Renal (Kidney) diseases in Indigenous Australians result in a substantial number of hospitalisations and high health care expenditure. Despite all Australians being entitled to health rights, as set out in the Australian Charter of Healthcare Rights (2008), renal health is a significant area where health disparities exist between Indigenous and non-Indigenous Australians (Northern Territory Renal Service Strategy, 2017-2022). A human rights-based approach is used for this research to understand the causes of renal health disparities.
This qualitative study aims to explore the extent to which Indigenous health rights are recognised and realised, as envisaged by the Australian Charter of Healthcare Rights, in the context of renal care, in the Northern Territory. The study is carried out in two parts: document analysis of renal health policies guiding service delivery, and interviews with Indigenous renal patients and renal nurses.
The early findings indicate there are significant gaps in the three main attributes of health rights: access to safe and quality care, communication and participation in care, and cultural safety of care.
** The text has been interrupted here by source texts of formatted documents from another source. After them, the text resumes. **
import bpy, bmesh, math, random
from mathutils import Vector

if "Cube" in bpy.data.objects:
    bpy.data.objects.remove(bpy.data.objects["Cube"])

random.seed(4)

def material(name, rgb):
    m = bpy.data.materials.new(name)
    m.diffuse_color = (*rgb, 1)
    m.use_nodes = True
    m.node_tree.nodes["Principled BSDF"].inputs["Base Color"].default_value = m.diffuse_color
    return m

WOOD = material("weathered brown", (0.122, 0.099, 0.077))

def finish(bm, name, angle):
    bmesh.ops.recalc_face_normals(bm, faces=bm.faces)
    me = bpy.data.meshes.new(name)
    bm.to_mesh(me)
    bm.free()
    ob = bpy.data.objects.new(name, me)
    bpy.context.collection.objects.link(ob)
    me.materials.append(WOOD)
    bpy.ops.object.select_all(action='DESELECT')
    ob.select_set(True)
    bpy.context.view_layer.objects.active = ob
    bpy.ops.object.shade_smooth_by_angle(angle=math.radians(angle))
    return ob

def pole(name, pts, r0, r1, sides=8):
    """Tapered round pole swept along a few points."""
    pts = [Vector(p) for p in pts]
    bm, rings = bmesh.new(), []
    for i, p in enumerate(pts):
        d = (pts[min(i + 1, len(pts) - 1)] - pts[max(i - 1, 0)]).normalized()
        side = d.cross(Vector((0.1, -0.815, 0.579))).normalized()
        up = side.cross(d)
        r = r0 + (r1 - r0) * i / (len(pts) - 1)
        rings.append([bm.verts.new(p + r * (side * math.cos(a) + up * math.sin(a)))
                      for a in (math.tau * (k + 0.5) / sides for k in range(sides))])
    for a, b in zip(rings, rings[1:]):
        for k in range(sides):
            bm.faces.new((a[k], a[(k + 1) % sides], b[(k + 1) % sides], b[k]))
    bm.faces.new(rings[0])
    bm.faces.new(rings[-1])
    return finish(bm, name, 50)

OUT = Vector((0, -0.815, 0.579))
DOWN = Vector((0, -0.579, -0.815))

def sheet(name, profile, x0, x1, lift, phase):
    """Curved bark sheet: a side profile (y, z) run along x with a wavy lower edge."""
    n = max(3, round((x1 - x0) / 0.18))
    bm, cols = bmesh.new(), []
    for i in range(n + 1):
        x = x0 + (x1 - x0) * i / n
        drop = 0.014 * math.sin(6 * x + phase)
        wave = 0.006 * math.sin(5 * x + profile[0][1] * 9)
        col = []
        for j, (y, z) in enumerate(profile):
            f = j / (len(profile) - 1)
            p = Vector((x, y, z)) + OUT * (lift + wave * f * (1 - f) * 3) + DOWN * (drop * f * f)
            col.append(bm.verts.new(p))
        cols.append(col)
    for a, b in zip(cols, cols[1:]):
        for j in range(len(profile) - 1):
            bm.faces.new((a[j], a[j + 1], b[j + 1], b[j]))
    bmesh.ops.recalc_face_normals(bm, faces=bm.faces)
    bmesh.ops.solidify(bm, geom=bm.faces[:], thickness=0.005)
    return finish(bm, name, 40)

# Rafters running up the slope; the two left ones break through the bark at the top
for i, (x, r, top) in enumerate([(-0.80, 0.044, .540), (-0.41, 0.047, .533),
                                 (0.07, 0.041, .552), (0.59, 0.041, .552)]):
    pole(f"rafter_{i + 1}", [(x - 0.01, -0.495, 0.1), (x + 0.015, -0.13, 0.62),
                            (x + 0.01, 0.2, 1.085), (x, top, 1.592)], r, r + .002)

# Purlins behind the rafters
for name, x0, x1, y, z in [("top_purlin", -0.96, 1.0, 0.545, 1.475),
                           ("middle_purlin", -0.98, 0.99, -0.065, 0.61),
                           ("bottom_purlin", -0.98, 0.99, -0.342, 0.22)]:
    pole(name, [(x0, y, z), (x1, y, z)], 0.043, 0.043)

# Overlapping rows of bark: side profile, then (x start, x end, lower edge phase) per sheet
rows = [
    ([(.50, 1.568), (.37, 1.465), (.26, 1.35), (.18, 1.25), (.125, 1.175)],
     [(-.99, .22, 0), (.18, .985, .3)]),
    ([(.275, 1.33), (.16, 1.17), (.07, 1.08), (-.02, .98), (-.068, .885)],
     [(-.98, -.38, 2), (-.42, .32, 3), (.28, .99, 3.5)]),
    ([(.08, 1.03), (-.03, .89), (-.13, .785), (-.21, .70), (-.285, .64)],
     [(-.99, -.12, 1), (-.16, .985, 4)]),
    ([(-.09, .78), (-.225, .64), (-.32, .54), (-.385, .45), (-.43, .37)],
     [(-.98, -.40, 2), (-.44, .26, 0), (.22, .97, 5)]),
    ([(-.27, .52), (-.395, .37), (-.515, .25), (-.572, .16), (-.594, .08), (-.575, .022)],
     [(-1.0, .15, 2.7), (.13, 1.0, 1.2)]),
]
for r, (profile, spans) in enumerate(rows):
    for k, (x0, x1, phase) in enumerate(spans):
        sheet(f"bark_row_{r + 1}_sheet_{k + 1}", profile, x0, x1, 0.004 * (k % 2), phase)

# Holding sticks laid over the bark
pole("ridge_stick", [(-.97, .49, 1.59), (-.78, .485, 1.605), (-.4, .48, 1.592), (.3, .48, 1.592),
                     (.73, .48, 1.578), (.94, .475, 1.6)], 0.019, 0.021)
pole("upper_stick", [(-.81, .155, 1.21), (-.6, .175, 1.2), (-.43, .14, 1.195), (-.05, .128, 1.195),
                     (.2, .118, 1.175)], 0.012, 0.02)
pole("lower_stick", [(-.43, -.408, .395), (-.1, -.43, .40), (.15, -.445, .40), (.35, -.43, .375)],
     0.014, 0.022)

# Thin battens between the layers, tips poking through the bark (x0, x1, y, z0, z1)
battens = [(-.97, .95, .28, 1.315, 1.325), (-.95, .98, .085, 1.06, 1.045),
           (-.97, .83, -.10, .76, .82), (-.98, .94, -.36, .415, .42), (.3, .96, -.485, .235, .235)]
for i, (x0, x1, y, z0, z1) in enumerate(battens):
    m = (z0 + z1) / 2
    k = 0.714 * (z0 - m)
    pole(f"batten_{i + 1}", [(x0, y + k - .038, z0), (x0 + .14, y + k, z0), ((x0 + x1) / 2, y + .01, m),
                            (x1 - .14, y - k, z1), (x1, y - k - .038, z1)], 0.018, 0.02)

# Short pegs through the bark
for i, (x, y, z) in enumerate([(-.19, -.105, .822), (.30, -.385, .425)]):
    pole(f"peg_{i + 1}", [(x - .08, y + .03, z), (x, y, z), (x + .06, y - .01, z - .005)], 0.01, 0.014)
Access to safe and quality health care, as a fundamental right, is not realised in terms of availability, acceptability and accessibility of renal care for Indigenous patients in the NT. Lack of open, clear, two-way communication, between Indigenous patients and health professionals, affect all aspects of renal care; and cultural safety and cultural respect are not an integral part of health care delivery.
The findings will inform recommendations to support the recognition and realisation of health rights for Indigenous patients in renal care policy and practice.